- _Source texts of formatted documents_:
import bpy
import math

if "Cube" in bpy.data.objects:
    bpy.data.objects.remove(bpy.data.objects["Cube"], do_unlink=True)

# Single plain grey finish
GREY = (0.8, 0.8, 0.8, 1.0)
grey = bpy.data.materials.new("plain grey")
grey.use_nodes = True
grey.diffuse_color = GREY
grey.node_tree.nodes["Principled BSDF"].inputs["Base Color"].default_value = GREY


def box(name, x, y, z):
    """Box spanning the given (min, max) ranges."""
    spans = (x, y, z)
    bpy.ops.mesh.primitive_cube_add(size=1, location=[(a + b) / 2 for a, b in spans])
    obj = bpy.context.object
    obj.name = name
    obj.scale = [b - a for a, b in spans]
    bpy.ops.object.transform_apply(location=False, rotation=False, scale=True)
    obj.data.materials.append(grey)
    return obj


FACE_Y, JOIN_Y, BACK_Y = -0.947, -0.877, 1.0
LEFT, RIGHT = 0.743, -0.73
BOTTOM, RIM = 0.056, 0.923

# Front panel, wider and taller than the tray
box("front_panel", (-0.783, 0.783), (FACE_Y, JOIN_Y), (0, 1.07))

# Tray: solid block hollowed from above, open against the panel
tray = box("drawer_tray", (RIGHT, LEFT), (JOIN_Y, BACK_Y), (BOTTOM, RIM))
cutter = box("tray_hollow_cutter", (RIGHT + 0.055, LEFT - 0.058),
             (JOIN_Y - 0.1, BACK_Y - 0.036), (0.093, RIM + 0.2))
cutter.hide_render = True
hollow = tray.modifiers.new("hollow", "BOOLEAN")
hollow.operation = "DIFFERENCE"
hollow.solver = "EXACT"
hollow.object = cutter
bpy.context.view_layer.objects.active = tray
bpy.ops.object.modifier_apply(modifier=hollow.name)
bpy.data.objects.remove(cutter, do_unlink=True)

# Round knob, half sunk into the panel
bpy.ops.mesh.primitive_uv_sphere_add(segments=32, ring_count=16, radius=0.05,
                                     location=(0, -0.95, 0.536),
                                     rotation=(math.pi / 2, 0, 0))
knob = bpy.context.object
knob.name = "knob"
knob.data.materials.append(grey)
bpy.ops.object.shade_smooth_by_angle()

- _Your objective_: All of the entries are to be set down again without alteration.

- _Result below_:
import bpy
import math

if "Cube" in bpy.data.objects:
    bpy.data.objects.remove(bpy.data.objects["Cube"], do_unlink=True)

# Single plain grey finish
GREY = (0.8, 0.8, 0.8, 1.0)
grey = bpy.data.materials.new("plain grey")
grey.use_nodes = True
grey.diffuse_color = GREY
grey.node_tree.nodes["Principled BSDF"].inputs["Base Color"].default_value = GREY


def box(name, x, y, z):
    """Box spanning the given (min, max) ranges."""
    spans = (x, y, z)
    bpy.ops.mesh.primitive_cube_add(size=1, location=[(a + b) / 2 for a, b in spans])
    obj = bpy.context.object
    obj.name = name
    obj.scale = [b - a for a, b in spans]
    bpy.ops.object.transform_apply(location=False, rotation=False, scale=True)
    obj.data.materials.append(grey)
    return obj


FACE_Y, JOIN_Y, BACK_Y = -0.947, -0.877, 1.0
LEFT, RIGHT = 0.743, -0.73
BOTTOM, RIM = 0.056, 0.923

# Front panel, wider and taller than the tray
box("front_panel", (-0.783, 0.783), (FACE_Y, JOIN_Y), (0, 1.07))

# Tray: solid block hollowed from above, open against the panel
tray = box("drawer_tray", (RIGHT, LEFT), (JOIN_Y, BACK_Y), (BOTTOM, RIM))
cutter = box("tray_hollow_cutter", (RIGHT + 0.055, LEFT - 0.058),
             (JOIN_Y - 0.1, BACK_Y - 0.036), (0.093, RIM + 0.2))
cutter.hide_render = True
hollow = tray.modifiers.new("hollow", "BOOLEAN")
hollow.operation = "DIFFERENCE"
hollow.solver = "EXACT"
hollow.object = cutter
bpy.context.view_layer.objects.active = tray
bpy.ops.object.modifier_apply(modifier=hollow.name)
bpy.data.objects.remove(cutter, do_unlink=True)

# Round knob, half sunk into the panel
bpy.ops.mesh.primitive_uv_sphere_add(segments=32, ring_count=16, radius=0.05,
                                     location=(0, -0.95, 0.536),
                                     rotation=(math.pi / 2, 0, 0))
knob = bpy.context.object
knob.name = "knob"
knob.data.materials.append(grey)
bpy.ops.object.shade_smooth_by_angle()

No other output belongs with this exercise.